(Work instruction): Leaving out only the pictures, write out all the entries exactly.

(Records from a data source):

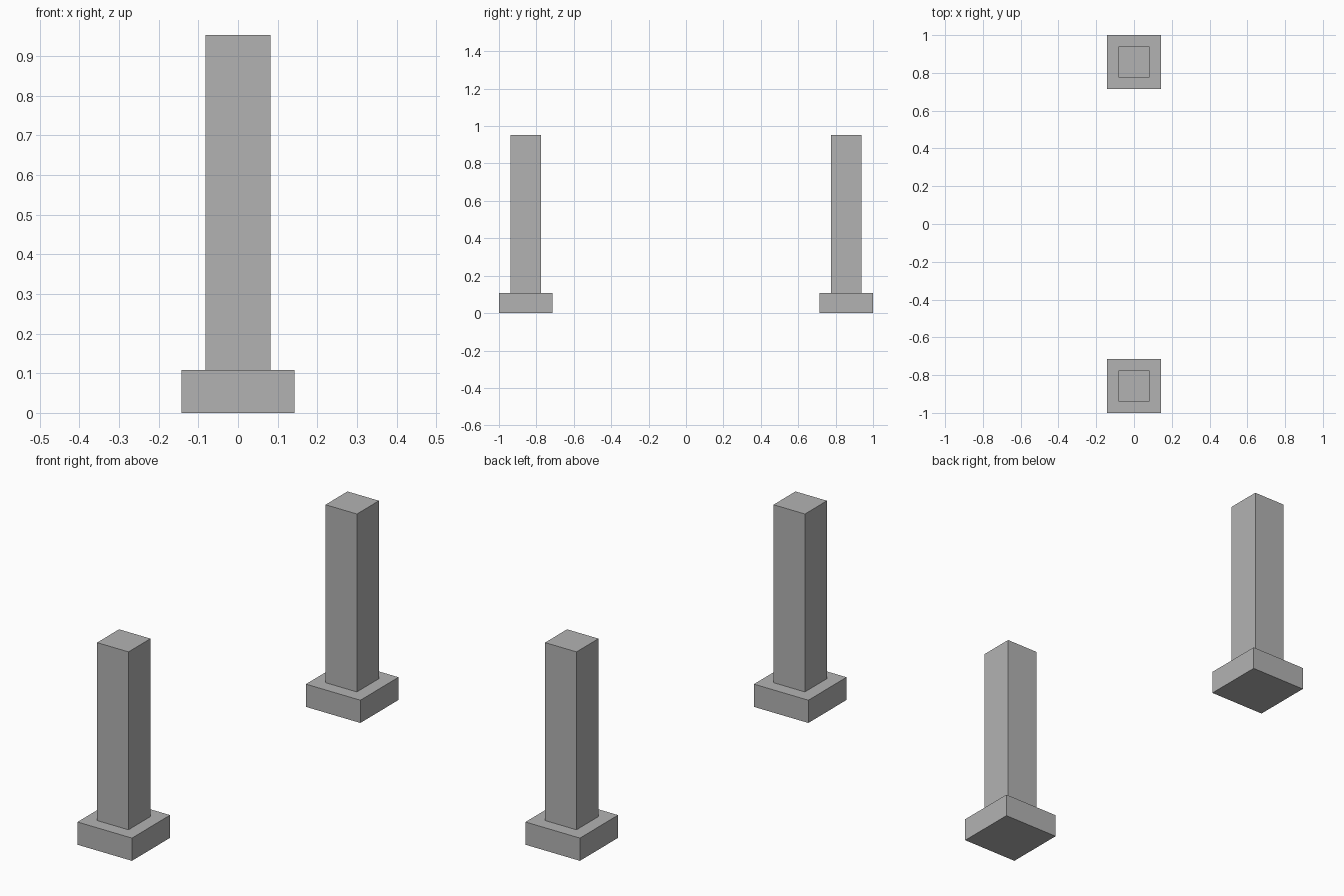
import bpy

if "Cube" in bpy.data.objects:
    bpy.data.objects.remove(bpy.data.objects["Cube"], do_unlink=True)

# Plain grey for every part
grey = bpy.data.materials.new("stone_grey")
grey.use_nodes = True
colour = (0.45, 0.45, 0.45, 1)
grey.diffuse_color = colour
grey.node_tree.nodes["Principled BSDF"].inputs["Base Color"].default_value = colour

BASE_WIDTH, BASE_HEIGHT = 0.286, 0.108
POST_WIDTH, POST_TOP = 0.165, 0.953
OFFSET = 1 - BASE_WIDTH / 2


def block(name, width, y, bottom, top):
    """Square upright block between two heights."""
    bpy.ops.mesh.primitive_cube_add(size=1, location=(0, y, (bottom + top) / 2))
    obj = bpy.context.object
    obj.name = name
    obj.scale = (width, width, top - bottom)
    bpy.ops.object.transform_apply(location=False, rotation=False, scale=True)
    obj.data.materials.append(grey)
    return obj


# Two matching posts, each standing on a square plinth
for side, sign in (("front", -1), ("back", 1)):
    block(side + "_plinth", BASE_WIDTH, sign * OFFSET, 0, BASE_HEIGHT)
    block(side + "_post", POST_WIDTH, sign * OFFSET, BASE_HEIGHT, POST_TOP)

(Expected output):
import bpy

if "Cube" in bpy.data.objects:
    bpy.data.objects.remove(bpy.data.objects["Cube"], do_unlink=True)

# Plain grey for every part
grey = bpy.data.materials.new("stone_grey")
grey.use_nodes = True
colour = (0.45, 0.45, 0.45, 1)
grey.diffuse_color = colour
grey.node_tree.nodes["Principled BSDF"].inputs["Base Color"].default_value = colour

BASE_WIDTH, BASE_HEIGHT = 0.286, 0.108
POST_WIDTH, POST_TOP = 0.165, 0.953
OFFSET = 1 - BASE_WIDTH / 2


def block(name, width, y, bottom, top):
    """Square upright block between two heights."""
    bpy.ops.mesh.primitive_cube_add(size=1, location=(0, y, (bottom + top) / 2))
    obj = bpy.context.object
    obj.name = name
    obj.scale = (width, width, top - bottom)
    bpy.ops.object.transform_apply(location=False, rotation=False, scale=True)
    obj.data.materials.append(grey)
    return obj


# Two matching posts, each standing on a square plinth
for side, sign in (("front", -1), ("back", 1)):
    block(side + "_plinth", BASE_WIDTH, sign * OFFSET, 0, BASE_HEIGHT)
    block(side + "_post", POST_WIDTH, sign * OFFSET, BASE_HEIGHT, POST_TOP)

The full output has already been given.